GOAL OF THE EXERCISE:
In the following material, identify every line holding the string "faces" and return it.

DATA SHOWN:
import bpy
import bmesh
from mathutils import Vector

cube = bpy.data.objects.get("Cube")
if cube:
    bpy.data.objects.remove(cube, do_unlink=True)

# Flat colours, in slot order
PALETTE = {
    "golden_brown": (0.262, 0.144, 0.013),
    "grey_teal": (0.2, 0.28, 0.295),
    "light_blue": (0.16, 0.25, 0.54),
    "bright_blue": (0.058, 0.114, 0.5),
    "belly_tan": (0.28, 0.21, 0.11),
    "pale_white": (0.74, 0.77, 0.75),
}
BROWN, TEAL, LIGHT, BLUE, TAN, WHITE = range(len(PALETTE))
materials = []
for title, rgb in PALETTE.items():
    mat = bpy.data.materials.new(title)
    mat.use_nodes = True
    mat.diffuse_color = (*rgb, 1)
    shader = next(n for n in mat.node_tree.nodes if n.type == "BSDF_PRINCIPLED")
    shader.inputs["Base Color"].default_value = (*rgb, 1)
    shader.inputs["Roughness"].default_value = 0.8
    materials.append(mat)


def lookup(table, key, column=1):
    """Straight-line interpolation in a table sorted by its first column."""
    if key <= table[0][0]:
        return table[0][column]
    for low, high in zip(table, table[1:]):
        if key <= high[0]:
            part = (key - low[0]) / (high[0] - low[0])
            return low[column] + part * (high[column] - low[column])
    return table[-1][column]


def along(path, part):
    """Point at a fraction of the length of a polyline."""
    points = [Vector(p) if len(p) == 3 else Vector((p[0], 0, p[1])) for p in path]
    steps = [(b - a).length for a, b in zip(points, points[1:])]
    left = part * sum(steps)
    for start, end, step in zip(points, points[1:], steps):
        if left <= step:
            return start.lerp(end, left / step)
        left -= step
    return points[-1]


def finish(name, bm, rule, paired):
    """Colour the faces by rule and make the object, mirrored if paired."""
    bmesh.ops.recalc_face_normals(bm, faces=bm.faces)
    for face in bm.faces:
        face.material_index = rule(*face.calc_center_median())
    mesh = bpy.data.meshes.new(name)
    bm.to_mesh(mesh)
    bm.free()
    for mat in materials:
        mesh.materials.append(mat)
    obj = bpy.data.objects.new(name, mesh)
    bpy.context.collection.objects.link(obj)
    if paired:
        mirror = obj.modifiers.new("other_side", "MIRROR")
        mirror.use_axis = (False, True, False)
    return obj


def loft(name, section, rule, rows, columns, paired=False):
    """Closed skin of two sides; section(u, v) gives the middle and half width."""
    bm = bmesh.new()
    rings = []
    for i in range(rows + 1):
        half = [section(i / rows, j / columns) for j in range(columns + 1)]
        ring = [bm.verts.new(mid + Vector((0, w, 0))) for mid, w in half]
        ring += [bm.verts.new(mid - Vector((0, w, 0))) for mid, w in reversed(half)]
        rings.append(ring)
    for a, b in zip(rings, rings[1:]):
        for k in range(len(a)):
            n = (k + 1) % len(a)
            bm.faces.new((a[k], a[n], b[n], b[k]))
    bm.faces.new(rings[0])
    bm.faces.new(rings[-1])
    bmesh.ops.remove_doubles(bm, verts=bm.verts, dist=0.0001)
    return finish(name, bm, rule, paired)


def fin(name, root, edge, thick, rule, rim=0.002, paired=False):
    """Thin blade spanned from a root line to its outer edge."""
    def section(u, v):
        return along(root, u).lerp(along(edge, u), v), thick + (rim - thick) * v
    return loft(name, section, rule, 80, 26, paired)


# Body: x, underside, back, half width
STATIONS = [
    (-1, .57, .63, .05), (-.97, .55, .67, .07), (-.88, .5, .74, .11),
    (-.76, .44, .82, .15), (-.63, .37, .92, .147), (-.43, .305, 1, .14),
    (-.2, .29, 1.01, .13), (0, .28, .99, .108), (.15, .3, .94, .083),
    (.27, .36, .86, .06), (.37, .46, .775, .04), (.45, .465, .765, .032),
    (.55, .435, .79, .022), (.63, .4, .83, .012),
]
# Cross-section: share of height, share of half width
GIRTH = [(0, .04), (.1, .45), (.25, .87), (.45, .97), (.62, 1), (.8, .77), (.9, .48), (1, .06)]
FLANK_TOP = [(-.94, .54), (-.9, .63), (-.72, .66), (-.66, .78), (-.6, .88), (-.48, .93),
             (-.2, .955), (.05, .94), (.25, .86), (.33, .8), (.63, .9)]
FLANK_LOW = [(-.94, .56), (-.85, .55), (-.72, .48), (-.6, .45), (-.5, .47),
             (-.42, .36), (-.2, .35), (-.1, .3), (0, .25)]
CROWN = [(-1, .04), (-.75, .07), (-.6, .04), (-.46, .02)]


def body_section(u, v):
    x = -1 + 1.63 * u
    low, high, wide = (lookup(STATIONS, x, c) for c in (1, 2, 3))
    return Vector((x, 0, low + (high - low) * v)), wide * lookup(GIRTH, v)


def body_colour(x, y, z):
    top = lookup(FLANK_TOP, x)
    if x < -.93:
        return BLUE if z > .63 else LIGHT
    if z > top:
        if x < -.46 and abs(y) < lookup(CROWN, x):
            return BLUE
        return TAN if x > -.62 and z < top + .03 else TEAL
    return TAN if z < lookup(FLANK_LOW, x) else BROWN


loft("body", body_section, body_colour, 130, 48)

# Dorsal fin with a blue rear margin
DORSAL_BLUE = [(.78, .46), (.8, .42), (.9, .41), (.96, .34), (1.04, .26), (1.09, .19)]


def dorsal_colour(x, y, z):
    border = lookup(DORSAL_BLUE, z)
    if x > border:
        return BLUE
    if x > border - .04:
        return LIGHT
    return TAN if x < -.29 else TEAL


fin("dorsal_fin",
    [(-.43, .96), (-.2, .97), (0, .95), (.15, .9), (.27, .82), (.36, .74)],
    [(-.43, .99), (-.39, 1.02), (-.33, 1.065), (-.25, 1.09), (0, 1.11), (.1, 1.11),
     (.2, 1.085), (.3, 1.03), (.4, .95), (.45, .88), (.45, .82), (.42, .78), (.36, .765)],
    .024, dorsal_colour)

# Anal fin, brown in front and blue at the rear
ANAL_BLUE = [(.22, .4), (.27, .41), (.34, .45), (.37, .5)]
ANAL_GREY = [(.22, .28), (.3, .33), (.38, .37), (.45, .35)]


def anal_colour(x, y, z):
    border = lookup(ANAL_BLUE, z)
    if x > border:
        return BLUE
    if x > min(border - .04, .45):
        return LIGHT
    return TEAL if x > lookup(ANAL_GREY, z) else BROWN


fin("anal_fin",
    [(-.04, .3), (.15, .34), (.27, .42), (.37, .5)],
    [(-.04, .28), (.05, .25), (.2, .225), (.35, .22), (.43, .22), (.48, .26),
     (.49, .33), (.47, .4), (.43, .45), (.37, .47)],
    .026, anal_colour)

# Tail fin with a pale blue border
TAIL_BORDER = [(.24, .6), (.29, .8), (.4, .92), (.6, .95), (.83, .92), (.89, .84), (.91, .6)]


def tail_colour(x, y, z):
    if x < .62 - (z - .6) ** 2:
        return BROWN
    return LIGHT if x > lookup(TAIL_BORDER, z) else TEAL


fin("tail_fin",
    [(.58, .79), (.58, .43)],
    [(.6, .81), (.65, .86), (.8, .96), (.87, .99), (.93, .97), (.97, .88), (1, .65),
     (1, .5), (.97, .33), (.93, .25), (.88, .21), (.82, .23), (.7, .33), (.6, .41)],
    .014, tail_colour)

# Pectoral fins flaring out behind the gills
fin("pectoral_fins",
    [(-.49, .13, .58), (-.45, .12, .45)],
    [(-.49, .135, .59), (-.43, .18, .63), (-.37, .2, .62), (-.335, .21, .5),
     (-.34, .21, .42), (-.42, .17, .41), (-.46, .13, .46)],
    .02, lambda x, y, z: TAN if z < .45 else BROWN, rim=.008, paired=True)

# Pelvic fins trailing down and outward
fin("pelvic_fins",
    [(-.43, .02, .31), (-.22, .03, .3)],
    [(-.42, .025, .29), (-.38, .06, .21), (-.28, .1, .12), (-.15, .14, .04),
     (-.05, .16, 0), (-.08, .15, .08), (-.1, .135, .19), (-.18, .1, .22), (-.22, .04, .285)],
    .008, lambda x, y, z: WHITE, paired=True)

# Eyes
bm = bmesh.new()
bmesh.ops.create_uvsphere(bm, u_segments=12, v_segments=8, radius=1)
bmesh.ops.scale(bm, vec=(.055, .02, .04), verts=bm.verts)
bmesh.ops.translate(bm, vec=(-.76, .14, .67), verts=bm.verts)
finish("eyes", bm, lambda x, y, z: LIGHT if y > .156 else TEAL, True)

--

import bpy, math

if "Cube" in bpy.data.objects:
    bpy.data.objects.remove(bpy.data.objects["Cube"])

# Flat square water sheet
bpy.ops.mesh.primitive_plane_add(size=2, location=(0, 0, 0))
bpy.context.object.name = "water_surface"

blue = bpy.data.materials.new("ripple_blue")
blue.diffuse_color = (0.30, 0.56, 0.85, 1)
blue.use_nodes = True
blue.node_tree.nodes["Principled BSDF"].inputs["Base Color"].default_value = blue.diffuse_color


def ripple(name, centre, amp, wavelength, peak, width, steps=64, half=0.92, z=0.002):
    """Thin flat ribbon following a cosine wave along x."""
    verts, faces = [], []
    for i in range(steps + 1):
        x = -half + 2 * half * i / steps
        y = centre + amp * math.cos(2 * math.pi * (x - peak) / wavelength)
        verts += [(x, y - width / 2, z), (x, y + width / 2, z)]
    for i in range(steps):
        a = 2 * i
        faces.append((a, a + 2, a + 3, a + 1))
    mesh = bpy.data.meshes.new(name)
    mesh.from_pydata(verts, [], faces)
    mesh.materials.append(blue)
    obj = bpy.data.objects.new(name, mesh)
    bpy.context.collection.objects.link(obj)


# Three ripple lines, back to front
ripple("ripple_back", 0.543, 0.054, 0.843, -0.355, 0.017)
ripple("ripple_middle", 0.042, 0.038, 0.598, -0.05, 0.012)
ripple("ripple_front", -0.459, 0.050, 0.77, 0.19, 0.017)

PROBLEM SOLUTION:
    """Colour the faces by rule and make the object, mirrored if paired."""
    bmesh.ops.recalc_face_normals(bm, faces=bm.faces)
    for face in bm.faces:
            bm.faces.new((a[k], a[n], b[n], b[k]))
    bm.faces.new(rings[0])
    bm.faces.new(rings[-1])
    verts, faces = [], []
        faces.append((a, a + 2, a + 3, a + 1))
    mesh.from_pydata(verts, [], faces)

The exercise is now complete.